Estate and gift tax exclusions increase in 2018, but kiddie tax earnings don't get any inflation bump
Welcome to Part 6 of the ol' blog's series on 2018 inflation adjustments.
Today we look at changes to estate, gift and kiddie taxes.
You can find links to all 2018 inflation posts in the first item:
Income Tax Brackets and Rates.
Note: The 2018 figures apply to 2018 tax returns that are due in 2019.
For comparison purposes, you'll also find 2017 amounts to be used
in filing 2017 tax returns due next April.
It's always good to be rich, even when the inevitabilities of death and taxes meet.
That's because the Internal Revenue Code, for now, excludes a nice chunk of change from federal taxation.
But just in case that doesn't happen, the Internal Revenue Service issued the 2018 inflation adjustment for estates left in 2018. It's $5.6 million.
That means if the assets left are less than that, then Uncle Sam doesn’t get a tax bite of the estate.
And that estate tax exclusion amount is per person, so a married couple's combined estate tax exclusion in 2018 is $11.2 million.
That's up from the $5.49 million per person and $10.98 million for married couples that's excluded from estate tax in 2017.
Tax-free gifts worth more, too: Many wealthy individuals make use of their money by giving some of it away while they're still around to get the thanks.
Such financial gifts make for good tax planning, too.
When all your assets are left to be distributed after you're gone, your estate's total value could enough to trigger the estate tax.
But by giving some of your assets — anything from cash to real property to family heirlooms — while you're still alive, you take those values out of the amount of estate that could be subject to the 40 percent federal estate tax.
Even better, those gifts are not taxable to the recipient.
Best, as long as you follow the rules, the gifts you won't face any gift tax.
The major rule is, of course, that you can't just give away all your riches to escape the tax collector. You're limited to a specific amount to each person you give cash or anything else of value.
For 2018, that gift exclusion amount is $15,000. That's a $1,000 hike over the 2017 amount and the first increase since 2013.
Similar to the estate tax exclusion amount, if you're married you and your spouse each can give $15,000 to the same person. That means a married couple with three kids and five grandchildren can each give $30,000 next year (a total of $240,000) to those family members without facing gift tax consequences.
And while most able and generous givers do share the wealth with family, you can give that 15-grand amount to anyone. (Just saying, feel free to say it with cash if you really enjoy the ol' blog.)
Adding up all those gifts: As long as you stay at or under the annual gift tax exclusion amount, the gifts will not count toward another limit, the lifetime gift exemption.
As the name indicates, the lifetime gift exemption is the total amount of gifts that can be given away tax-free by a person over his or her lifetime to any number of people.
This limit is necessary because without it, rich folks could simply give away the bulk of their money or property while living to avoid estate taxes after death.

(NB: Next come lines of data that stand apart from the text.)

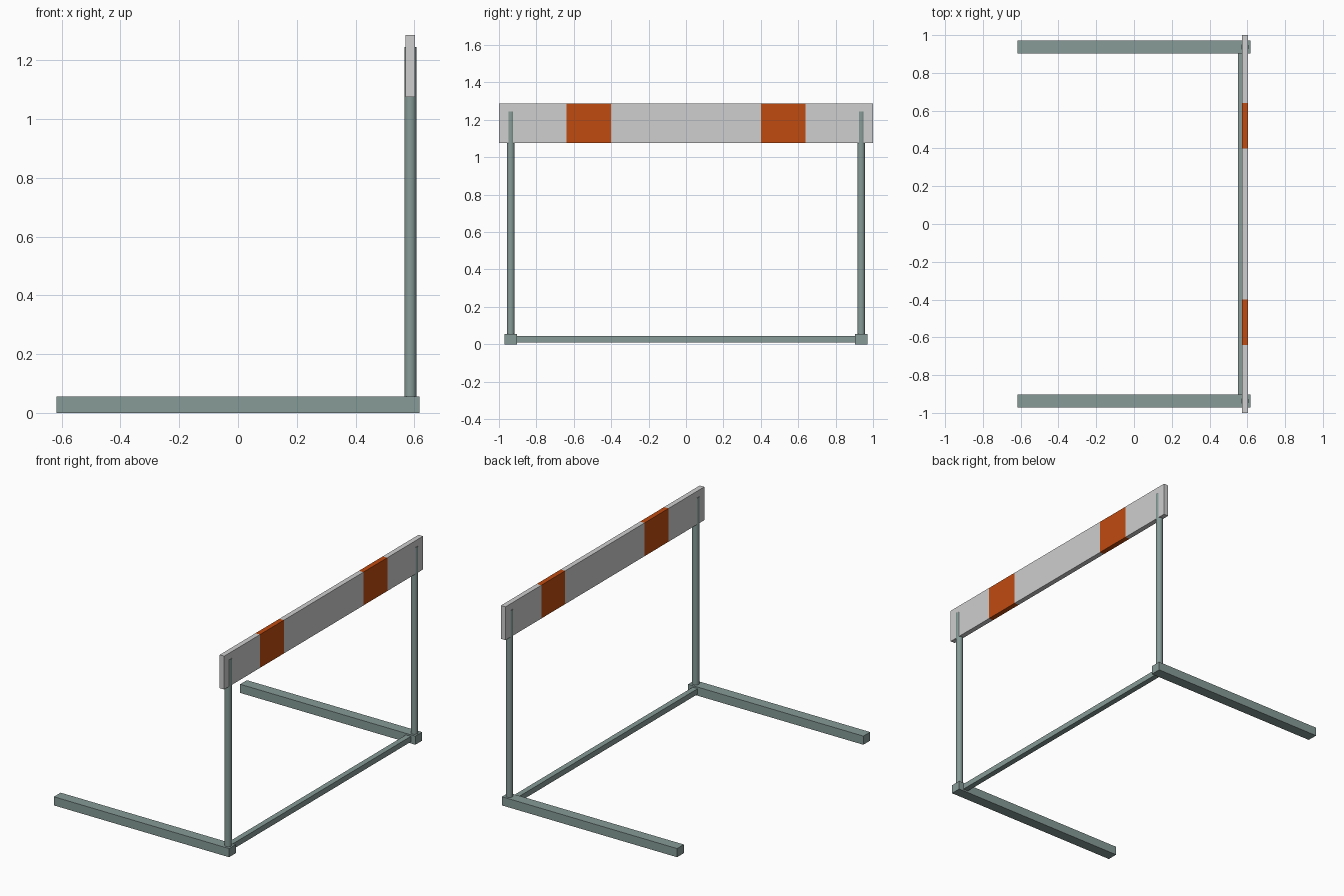
import bpy, bmesh
from mathutils import Matrix, Vector

if "Cube" in bpy.data.objects:
    bpy.data.objects.remove(bpy.data.objects["Cube"])


def material(name, rgb):
    m = bpy.data.materials.new(name)
    m.diffuse_color = (*rgb, 1.0)
    m.use_nodes = True
    m.node_tree.nodes["Principled BSDF"].inputs["Base Color"].default_value = m.diffuse_color
    return m


STEEL = material("grey green steel", (0.24, 0.33, 0.31))
WHITE = material("off white board", (0.62, 0.62, 0.62))
ORANGE = material("orange stripe", (0.52, 0.07, 0.005))


def finish(name, bm, *mats):
    mesh = bpy.data.meshes.new(name)
    bm.to_mesh(mesh)
    bm.free()
    for m in mats:
        mesh.materials.append(m)
    ob = bpy.data.objects.new(name, mesh)
    bpy.context.collection.objects.link(ob)
    return ob


def box_mesh(lo, hi):
    lo, hi = Vector(lo), Vector(hi)
    bm = bmesh.new()
    bmesh.ops.create_cube(bm, size=1, matrix=Matrix.Translation((lo + hi) / 2)
                          @ Matrix.Diagonal((*(hi - lo), 1)))
    return bm


POST_X, POST_Y = 0.587, 0.937

for side, label in ((-1, "front"), (1, "back")):
    y = side * POST_Y
    # Long square foot
    finish(label + "_foot",
           box_mesh((-0.617, y - 0.034, 0), (0.617, y + 0.034, 0.055)), STEEL)
    # Round upright, running up through the board
    bm = bmesh.new()
    bmesh.ops.create_cone(bm, cap_ends=True, segments=16, radius1=0.021,
                          radius2=0.021, depth=1.215,
                          matrix=Matrix.Translation((POST_X, y, 0.6375)))
    for f in bm.faces:
        f.smooth = len(f.verts) == 4
    for e in bm.edges:
        e.smooth = all(len(f.verts) == 4 for f in e.link_faces)
    finish(label + "_upright", bm, STEEL)

# Low bar joining the two feet
finish("crossbar", box_mesh((0.55, -0.905, 0.01), (0.585, 0.905, 0.045)), STEEL)

# Top board, cut across so that two bands can be orange
board = box_mesh((0.571, -1, 1.075), (0.603, 1, 1.287))
for cut in (-0.64, -0.40, 0.40, 0.64):
    bmesh.ops.bisect_plane(board, geom=board.verts[:] + board.edges[:] + board.faces[:],
                           plane_co=(0, cut, 0), plane_no=(0, 1, 0))
for f in board.faces:
    f.material_index = int(0.40 < abs(f.calc_center_median().y) < 0.64)
finish("hurdle_board", board, WHITE, ORANGE)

But the lifetime gift exemption amount is pretty generous. It's the same as the estate tax exclusion, the $5.6 million in 2018 and $5.49 million in 2017.
If you do go over the lifetime gift exclusion, you will owe a 40 percent tax on the gifts exceeding the lifetime exclusion amount.
Counting the kiddie tax: Since children, and particularly grandchildren, are often recipients of monetary gifts from wealthy parents and grandparents, all family members need to be aware of potential tax costs.
Often, such financial gifts are invested by the young person, which is a good way to teach him or her about making money work for them rather than just working for money. However, the young investors and their parents need to keep an eye on the annual amount of unearned income.
When young people (up to age 23 if a full-time student; 18 if not going to college) have unearned income that exceed certain limits, the kiddie tax comes into play on those successful investments.
For 2018, a young investor's first $1,050 of unearned income is not taxable. But the next $1,050 is taxes at the child's tax rate, typically the lowest 10 percent rate. That's the same as in 2017.
And for both 2017 and 2018 tax years, when a child's investment earnings top $2,100 (that's the untaxed $1,050 and the next $1,050 taxed at the child's rate), the excess unearned income is taxed at the parents' tax rate.
Regardless of where you are in dealing with your estate and potential heirs, be sure to stay on top of inflation. If the estate tax stays, the annual adjustments could make a big difference in how you (and your family members) deal with your assets here and now.